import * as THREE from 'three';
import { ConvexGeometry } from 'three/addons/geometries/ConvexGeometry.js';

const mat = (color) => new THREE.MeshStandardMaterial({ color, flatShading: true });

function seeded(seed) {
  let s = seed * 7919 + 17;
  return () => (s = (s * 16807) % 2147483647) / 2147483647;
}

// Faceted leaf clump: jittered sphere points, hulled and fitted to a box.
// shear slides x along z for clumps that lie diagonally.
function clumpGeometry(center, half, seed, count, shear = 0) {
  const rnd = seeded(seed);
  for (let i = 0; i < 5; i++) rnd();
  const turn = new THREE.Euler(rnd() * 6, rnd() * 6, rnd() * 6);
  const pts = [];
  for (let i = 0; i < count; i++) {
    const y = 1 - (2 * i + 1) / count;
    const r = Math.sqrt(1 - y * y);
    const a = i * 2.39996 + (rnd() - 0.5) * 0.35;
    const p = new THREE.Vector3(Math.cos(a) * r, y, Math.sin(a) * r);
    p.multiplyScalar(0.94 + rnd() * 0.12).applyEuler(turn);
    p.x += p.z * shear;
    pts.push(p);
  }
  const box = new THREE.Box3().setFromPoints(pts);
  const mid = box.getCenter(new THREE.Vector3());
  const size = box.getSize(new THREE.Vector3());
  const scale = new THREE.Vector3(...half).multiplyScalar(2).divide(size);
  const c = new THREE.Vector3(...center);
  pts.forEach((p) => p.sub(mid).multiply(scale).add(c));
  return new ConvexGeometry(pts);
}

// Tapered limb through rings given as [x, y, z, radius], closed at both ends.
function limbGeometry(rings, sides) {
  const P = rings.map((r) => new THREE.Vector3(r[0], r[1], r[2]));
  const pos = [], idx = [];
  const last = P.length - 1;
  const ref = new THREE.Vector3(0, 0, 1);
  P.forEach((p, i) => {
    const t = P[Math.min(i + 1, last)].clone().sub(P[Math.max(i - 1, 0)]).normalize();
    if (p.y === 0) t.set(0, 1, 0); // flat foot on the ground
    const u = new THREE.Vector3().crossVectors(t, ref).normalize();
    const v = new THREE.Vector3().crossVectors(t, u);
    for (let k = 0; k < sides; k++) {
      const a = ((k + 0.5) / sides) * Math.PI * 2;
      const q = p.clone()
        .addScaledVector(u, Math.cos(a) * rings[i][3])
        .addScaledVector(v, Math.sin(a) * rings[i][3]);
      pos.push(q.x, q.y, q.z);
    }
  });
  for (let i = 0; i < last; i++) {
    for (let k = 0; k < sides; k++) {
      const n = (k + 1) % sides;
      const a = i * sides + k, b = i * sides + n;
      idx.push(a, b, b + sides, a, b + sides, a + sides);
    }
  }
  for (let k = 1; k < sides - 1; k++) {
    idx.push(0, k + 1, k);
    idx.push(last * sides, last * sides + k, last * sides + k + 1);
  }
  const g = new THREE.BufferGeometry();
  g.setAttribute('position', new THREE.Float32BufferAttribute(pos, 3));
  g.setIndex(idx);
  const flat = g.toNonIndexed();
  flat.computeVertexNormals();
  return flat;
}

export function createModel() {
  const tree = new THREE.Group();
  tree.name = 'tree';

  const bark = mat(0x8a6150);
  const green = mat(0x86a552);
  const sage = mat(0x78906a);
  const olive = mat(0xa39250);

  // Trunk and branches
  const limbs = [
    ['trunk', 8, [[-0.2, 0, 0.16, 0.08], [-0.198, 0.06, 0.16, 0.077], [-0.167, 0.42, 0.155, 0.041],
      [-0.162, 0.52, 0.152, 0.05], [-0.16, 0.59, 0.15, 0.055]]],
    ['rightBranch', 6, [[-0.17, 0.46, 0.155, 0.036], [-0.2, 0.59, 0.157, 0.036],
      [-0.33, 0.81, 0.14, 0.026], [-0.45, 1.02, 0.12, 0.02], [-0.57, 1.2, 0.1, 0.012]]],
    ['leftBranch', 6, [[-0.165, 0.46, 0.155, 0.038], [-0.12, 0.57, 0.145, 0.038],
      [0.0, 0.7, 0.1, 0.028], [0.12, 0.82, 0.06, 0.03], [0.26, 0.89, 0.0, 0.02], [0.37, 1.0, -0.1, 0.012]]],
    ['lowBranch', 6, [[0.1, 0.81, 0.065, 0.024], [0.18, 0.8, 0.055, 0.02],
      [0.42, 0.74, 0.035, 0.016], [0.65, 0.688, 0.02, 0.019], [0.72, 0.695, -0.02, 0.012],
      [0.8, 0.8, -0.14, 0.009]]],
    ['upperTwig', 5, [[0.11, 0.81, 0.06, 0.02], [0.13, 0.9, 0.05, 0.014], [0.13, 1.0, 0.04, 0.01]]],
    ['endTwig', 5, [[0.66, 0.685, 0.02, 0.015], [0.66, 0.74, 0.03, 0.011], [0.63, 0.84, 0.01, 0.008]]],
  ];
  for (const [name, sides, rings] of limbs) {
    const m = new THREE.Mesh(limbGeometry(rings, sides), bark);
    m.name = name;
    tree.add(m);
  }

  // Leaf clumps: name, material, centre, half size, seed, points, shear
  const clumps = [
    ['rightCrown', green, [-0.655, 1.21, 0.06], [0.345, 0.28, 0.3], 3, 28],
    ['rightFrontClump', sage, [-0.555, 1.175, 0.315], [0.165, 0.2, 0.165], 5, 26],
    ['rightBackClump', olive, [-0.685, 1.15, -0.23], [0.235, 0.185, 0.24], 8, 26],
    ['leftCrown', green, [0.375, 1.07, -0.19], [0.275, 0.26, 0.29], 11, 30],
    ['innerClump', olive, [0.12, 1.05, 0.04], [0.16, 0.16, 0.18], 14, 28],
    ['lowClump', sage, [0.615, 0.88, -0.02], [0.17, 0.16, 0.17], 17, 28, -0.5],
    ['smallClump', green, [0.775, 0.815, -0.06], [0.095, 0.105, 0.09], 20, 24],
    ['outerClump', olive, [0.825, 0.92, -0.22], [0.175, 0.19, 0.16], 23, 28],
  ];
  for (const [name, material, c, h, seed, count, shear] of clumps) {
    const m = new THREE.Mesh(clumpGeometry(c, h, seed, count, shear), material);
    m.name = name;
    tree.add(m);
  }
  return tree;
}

⁂

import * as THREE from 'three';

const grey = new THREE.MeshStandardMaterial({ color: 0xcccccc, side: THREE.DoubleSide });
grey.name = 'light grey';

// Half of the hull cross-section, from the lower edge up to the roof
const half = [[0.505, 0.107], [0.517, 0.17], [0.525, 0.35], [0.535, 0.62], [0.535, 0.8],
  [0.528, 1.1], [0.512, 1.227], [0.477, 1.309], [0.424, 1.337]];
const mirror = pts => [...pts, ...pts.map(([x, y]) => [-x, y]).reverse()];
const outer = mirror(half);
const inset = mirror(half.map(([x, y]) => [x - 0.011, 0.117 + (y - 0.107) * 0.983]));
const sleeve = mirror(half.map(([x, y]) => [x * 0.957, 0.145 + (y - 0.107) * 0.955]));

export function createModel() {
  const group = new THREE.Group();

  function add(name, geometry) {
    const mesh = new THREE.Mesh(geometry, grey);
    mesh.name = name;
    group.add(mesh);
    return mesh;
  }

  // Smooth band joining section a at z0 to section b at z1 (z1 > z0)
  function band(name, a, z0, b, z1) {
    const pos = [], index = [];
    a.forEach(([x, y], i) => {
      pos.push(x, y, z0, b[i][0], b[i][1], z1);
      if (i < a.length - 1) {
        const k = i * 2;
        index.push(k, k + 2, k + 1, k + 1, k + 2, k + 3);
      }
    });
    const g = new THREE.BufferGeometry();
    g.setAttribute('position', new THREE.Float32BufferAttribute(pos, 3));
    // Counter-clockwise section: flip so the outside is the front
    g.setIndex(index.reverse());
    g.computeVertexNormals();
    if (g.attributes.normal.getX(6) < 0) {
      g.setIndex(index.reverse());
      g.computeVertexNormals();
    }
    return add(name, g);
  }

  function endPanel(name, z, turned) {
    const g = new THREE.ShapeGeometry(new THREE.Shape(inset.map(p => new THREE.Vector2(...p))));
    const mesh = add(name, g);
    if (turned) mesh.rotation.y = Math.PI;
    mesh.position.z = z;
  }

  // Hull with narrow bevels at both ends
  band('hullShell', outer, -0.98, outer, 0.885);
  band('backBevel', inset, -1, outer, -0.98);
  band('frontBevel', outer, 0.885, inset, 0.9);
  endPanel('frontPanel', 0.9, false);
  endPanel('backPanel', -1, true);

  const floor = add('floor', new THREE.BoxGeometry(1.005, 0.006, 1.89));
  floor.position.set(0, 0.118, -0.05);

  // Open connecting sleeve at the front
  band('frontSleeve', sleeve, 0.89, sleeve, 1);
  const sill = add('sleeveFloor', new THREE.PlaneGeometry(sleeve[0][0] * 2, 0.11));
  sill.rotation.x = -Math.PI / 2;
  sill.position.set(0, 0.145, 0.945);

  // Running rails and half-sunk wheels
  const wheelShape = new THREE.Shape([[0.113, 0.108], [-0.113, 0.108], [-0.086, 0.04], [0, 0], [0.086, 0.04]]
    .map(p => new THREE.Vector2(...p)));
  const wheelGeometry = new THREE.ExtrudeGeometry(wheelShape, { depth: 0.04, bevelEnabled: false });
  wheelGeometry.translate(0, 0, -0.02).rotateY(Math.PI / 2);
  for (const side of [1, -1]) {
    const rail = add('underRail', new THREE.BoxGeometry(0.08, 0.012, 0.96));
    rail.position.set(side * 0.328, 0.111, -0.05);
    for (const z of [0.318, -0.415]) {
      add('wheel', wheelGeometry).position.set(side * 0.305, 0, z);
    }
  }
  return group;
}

⁂

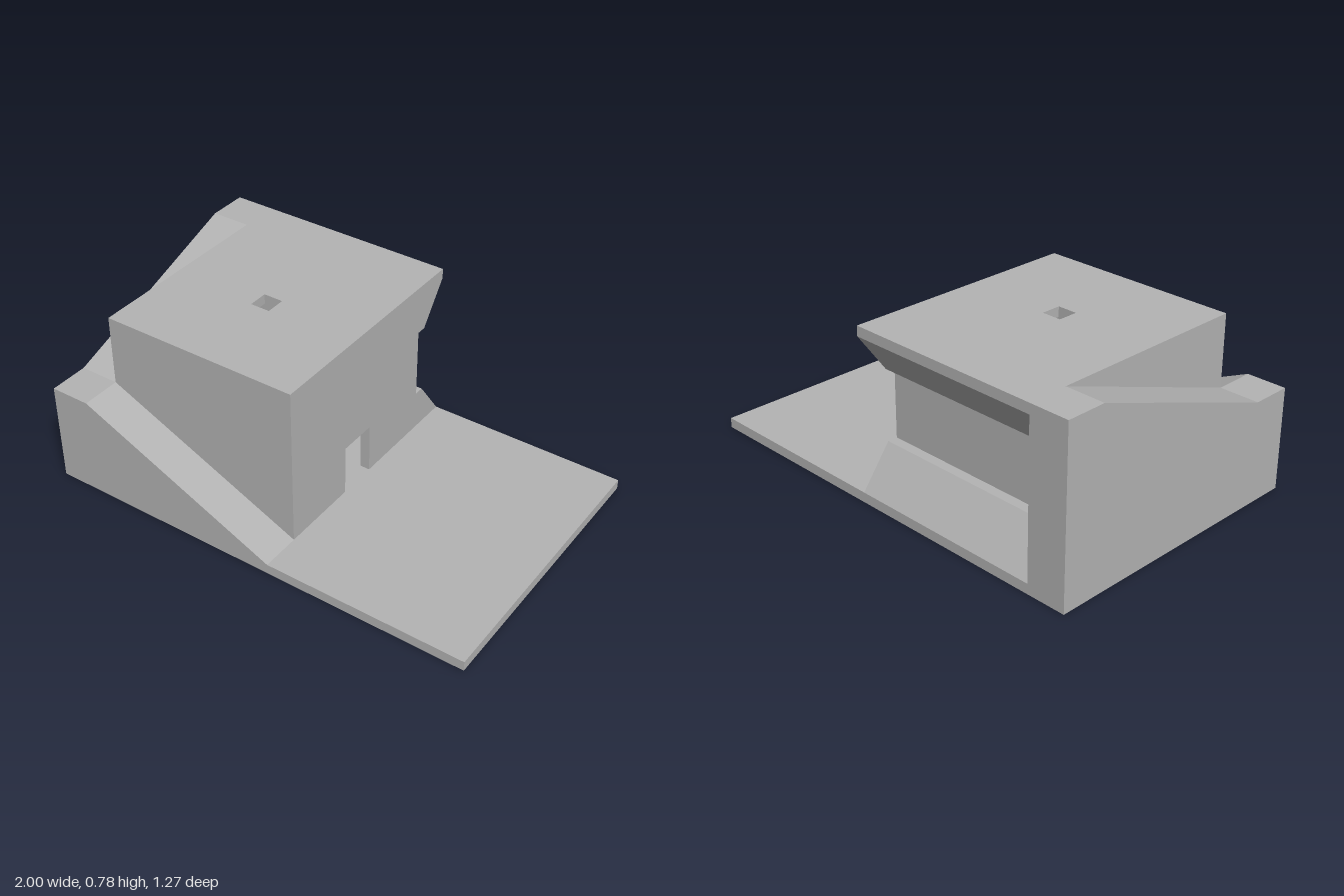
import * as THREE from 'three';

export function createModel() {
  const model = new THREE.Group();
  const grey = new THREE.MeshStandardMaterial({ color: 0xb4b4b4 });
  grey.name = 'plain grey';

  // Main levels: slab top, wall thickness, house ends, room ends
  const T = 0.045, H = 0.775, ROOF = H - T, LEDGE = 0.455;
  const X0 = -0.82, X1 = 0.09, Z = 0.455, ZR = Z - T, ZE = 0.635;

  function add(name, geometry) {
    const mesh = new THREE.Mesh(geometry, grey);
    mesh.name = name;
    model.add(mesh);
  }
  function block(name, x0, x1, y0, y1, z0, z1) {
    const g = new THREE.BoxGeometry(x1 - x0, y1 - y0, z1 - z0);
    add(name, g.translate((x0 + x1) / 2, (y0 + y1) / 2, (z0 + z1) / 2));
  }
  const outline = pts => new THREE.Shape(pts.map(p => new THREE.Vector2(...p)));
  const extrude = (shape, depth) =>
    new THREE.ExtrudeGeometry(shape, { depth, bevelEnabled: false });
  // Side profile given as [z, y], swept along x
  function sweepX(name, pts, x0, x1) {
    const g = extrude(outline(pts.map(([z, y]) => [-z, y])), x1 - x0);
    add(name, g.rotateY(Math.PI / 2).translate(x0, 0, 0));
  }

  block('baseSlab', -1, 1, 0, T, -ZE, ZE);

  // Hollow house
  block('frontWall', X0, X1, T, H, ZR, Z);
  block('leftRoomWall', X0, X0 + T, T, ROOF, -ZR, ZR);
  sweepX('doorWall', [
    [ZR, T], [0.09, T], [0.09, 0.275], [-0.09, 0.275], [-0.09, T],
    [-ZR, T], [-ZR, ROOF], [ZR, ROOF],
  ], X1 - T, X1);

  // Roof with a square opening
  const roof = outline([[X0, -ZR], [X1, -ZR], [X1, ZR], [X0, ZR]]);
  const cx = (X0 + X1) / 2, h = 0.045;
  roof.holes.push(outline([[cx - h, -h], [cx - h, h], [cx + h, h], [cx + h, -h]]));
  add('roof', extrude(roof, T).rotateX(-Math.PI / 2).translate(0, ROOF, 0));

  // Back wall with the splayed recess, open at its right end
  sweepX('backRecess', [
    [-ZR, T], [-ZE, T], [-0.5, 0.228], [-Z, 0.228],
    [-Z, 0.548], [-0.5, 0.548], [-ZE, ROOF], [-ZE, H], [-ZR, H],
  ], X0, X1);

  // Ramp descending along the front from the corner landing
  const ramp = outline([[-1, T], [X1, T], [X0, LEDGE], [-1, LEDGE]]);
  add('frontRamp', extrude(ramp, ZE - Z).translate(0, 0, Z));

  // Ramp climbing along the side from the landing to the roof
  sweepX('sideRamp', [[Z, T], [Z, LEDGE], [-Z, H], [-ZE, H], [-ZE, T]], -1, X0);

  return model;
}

⁂

Going back to the entries above, set down exactly the lines that begin at the one with "const t = P[Math.min(i" and end at the one with "Math.sin(a) * rings[i][3]);", both included, and nothing else.

#### Solution
    const t = P[Math.min(i + 1, last)].clone().sub(P[Math.max(i - 1, 0)]).normalize();
    if (p.y === 0) t.set(0, 1, 0); // flat foot on the ground
    const u = new THREE.Vector3().crossVectors(t, ref).normalize();
    const v = new THREE.Vector3().crossVectors(t, u);
    for (let k = 0; k < sides; k++) {
      const a = ((k + 0.5) / sides) * Math.PI * 2;
      const q = p.clone()
        .addScaledVector(u, Math.cos(a) * rings[i][3])
        .addScaledVector(v, Math.sin(a) * rings[i][3]);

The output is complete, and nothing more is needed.